(Dataset entries)

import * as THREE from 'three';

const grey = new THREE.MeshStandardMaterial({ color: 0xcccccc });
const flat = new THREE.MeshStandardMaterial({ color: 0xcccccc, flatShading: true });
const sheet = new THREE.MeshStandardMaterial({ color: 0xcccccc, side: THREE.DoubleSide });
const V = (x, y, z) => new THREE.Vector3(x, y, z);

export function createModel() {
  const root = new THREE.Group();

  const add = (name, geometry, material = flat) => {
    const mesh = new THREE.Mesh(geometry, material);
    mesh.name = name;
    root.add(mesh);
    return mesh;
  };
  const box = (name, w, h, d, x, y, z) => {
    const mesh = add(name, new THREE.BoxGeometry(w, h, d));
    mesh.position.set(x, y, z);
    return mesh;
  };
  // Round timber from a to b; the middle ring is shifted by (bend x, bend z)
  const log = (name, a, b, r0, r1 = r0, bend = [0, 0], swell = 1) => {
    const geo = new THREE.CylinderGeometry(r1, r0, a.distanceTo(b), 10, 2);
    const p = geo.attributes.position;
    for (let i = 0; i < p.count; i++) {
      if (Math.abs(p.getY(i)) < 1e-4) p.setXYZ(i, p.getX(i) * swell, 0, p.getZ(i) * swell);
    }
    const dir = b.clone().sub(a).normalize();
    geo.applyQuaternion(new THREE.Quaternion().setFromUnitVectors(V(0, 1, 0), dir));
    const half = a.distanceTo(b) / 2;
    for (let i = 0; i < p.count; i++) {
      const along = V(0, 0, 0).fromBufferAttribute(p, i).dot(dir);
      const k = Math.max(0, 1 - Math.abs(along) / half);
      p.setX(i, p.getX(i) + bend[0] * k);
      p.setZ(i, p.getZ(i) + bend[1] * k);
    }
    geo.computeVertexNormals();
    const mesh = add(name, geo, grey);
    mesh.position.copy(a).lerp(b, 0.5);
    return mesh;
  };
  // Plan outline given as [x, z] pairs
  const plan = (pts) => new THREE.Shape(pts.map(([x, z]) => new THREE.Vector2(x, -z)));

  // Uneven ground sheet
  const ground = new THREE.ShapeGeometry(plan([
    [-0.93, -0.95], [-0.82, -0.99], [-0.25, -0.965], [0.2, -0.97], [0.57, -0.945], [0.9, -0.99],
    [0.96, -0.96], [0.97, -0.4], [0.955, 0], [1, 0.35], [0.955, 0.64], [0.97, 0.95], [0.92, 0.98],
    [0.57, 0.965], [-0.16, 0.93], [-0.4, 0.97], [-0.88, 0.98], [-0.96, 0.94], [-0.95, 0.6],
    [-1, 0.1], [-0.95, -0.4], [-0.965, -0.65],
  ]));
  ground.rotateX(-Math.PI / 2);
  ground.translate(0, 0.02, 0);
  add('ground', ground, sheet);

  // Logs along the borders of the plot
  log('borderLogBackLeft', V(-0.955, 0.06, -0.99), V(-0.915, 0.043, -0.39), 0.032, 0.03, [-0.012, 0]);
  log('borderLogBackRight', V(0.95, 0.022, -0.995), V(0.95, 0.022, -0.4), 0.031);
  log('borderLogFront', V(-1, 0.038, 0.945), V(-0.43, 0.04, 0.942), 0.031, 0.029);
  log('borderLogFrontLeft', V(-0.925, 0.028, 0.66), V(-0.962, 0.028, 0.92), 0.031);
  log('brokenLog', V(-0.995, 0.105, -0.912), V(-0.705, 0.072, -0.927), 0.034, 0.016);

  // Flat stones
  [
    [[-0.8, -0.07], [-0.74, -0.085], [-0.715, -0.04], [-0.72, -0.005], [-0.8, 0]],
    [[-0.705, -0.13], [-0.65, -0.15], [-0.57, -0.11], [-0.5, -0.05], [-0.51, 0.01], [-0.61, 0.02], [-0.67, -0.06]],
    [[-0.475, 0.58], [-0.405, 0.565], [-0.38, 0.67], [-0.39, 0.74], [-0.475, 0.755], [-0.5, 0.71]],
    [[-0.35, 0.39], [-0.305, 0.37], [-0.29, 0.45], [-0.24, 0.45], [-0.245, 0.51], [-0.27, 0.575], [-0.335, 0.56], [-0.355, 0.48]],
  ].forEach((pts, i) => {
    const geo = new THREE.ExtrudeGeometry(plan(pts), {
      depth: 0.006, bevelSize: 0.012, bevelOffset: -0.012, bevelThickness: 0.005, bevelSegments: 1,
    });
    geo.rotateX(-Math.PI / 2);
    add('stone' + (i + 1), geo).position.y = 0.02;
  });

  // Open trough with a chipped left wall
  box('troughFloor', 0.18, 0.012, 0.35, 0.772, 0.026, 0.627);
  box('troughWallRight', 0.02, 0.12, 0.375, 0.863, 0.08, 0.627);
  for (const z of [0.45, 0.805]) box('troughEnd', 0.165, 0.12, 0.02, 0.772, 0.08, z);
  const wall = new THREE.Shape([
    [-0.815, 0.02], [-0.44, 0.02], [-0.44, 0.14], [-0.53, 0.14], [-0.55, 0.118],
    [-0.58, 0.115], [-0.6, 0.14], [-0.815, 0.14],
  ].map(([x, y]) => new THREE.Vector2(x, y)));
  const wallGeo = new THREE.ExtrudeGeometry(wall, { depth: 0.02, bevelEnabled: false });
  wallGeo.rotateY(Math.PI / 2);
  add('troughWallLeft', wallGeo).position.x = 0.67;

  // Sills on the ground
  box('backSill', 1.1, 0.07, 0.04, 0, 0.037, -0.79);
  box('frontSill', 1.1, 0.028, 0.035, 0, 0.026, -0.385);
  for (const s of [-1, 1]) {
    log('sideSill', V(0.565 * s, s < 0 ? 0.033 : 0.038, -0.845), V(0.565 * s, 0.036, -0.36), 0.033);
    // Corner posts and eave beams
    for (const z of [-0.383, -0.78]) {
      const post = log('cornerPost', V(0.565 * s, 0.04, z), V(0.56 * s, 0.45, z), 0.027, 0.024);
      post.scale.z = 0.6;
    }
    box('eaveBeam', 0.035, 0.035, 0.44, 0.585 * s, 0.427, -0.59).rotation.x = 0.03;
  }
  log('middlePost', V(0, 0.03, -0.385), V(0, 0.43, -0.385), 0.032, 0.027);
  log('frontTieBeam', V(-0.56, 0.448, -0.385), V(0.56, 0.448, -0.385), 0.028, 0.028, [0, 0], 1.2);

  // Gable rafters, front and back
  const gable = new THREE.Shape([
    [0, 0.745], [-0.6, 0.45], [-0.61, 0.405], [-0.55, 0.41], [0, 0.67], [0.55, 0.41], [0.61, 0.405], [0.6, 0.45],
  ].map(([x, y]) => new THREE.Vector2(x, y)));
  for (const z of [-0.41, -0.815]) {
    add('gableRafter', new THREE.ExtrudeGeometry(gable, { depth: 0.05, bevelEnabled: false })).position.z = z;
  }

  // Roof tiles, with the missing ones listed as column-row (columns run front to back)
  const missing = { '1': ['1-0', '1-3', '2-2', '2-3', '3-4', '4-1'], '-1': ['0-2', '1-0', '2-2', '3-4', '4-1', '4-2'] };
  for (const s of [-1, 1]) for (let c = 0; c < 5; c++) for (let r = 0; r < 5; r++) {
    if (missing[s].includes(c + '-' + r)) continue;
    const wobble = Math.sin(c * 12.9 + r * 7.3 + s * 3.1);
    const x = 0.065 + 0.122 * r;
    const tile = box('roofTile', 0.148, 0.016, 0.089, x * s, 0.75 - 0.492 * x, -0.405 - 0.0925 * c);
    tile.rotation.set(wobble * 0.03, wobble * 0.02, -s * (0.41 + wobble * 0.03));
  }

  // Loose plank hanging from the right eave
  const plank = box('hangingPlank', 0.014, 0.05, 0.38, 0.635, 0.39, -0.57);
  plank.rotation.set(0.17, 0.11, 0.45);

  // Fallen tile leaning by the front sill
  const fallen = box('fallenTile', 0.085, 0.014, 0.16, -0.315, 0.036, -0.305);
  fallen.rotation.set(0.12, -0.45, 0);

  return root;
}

...

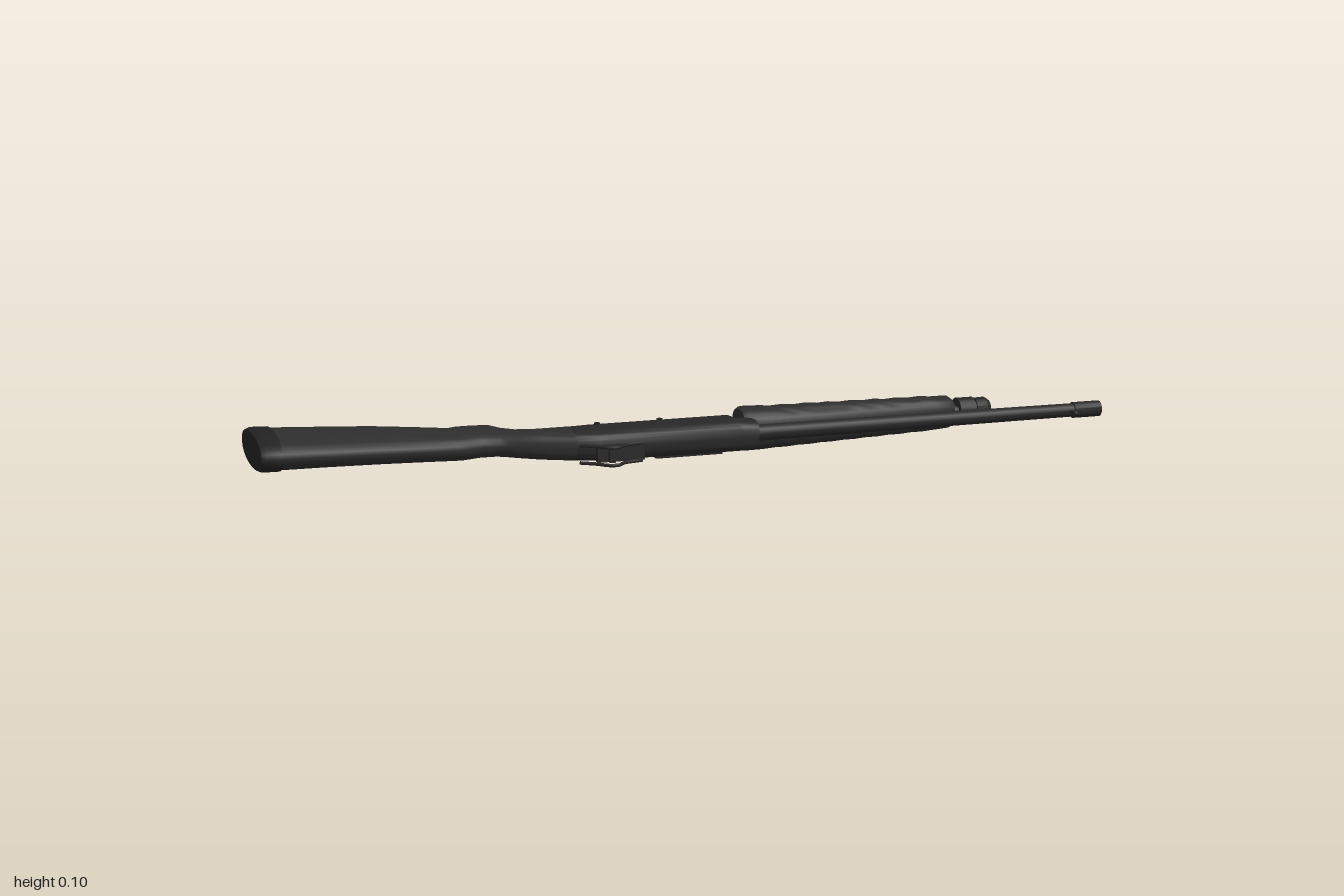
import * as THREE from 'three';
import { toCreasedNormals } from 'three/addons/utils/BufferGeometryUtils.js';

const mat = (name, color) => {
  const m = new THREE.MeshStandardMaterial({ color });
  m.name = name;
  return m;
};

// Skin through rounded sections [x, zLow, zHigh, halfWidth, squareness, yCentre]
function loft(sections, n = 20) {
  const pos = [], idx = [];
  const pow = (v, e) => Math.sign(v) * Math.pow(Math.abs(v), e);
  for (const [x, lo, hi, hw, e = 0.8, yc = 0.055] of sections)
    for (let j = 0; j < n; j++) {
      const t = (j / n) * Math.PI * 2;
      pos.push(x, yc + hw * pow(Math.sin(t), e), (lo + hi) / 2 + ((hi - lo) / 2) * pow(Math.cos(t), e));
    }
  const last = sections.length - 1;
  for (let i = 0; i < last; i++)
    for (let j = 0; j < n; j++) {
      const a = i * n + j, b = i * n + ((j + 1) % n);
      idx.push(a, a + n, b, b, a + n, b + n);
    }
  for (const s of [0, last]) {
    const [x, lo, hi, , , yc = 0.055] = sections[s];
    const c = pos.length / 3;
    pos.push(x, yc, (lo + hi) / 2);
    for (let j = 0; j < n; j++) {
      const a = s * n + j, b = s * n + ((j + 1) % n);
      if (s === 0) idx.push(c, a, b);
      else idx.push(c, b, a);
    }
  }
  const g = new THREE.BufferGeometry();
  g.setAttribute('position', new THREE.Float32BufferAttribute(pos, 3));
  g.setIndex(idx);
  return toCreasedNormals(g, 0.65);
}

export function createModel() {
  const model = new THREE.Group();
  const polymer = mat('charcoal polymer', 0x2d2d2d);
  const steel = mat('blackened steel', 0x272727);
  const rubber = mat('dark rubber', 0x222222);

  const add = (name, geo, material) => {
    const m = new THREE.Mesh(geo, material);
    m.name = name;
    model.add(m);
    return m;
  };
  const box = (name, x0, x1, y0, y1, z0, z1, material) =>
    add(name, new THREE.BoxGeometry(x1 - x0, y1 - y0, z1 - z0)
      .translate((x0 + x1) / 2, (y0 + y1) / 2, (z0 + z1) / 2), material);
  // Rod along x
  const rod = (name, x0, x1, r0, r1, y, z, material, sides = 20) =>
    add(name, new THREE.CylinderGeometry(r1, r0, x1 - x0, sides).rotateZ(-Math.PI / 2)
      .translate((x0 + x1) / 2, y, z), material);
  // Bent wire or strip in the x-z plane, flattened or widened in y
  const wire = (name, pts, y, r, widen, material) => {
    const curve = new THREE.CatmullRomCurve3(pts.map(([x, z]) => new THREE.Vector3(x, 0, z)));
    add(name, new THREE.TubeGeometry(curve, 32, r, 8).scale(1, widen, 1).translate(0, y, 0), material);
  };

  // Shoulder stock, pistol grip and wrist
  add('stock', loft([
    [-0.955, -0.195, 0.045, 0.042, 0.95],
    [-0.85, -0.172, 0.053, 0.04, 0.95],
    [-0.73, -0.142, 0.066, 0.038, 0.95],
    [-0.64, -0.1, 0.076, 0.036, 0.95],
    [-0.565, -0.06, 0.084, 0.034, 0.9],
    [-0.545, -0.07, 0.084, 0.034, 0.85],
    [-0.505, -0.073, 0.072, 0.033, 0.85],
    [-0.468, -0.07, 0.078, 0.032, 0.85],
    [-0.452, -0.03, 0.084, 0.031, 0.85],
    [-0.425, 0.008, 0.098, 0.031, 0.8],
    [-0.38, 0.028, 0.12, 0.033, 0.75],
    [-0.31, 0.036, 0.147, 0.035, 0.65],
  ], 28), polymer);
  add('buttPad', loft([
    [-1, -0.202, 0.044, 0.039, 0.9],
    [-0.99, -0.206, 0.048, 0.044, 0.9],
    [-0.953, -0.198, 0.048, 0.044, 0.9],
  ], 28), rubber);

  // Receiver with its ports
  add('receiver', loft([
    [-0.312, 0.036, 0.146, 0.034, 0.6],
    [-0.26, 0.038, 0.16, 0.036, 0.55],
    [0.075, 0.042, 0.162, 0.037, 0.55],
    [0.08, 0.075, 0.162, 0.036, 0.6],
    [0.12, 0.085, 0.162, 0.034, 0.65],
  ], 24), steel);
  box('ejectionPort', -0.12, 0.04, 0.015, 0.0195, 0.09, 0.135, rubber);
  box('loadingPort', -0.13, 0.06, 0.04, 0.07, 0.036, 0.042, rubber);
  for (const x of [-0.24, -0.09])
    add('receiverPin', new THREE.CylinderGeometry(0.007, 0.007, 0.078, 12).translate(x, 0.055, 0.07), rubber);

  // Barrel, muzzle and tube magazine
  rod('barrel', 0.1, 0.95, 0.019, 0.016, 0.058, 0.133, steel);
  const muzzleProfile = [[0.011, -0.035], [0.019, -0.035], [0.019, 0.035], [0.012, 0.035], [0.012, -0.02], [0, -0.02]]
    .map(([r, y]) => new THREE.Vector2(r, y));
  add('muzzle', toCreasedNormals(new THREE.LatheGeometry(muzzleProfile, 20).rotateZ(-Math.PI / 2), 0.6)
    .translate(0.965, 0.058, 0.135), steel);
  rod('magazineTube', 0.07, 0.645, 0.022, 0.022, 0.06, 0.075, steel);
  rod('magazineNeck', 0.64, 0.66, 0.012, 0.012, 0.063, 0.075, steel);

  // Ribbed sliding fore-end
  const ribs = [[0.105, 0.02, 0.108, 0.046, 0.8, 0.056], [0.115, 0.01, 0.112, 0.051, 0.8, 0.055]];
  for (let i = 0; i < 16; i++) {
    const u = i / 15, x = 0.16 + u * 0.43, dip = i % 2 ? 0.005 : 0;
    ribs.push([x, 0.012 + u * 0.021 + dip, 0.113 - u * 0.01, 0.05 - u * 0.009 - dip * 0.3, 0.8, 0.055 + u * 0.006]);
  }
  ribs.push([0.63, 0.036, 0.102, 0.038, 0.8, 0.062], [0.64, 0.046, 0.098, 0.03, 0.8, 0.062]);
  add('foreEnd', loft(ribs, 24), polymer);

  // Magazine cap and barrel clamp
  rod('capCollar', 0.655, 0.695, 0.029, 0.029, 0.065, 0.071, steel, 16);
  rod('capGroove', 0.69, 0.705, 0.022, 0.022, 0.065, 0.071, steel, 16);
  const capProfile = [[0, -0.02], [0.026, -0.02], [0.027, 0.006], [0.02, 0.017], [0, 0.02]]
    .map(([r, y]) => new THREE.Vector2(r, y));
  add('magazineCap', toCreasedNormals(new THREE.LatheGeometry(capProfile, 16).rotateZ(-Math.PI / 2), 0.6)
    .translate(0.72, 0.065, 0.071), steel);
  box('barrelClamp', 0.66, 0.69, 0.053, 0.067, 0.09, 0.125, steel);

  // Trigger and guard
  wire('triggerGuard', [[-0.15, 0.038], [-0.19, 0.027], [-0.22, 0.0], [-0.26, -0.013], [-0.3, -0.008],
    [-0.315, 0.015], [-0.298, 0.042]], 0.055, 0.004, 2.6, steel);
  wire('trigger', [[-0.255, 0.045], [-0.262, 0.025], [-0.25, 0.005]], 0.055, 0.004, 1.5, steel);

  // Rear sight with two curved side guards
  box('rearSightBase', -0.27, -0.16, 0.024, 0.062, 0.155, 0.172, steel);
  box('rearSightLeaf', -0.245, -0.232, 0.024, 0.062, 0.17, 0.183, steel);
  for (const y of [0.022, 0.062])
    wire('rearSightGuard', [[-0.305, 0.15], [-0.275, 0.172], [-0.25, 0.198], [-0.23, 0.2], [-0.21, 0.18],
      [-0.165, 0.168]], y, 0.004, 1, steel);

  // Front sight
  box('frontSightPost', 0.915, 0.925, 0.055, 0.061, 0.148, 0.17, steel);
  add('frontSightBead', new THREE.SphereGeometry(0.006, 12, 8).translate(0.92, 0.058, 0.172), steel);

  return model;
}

■ Exercise aim
Check the lines above for the word "scale" and give the number of lines where it appears, with no other text.

■ Response to this task
2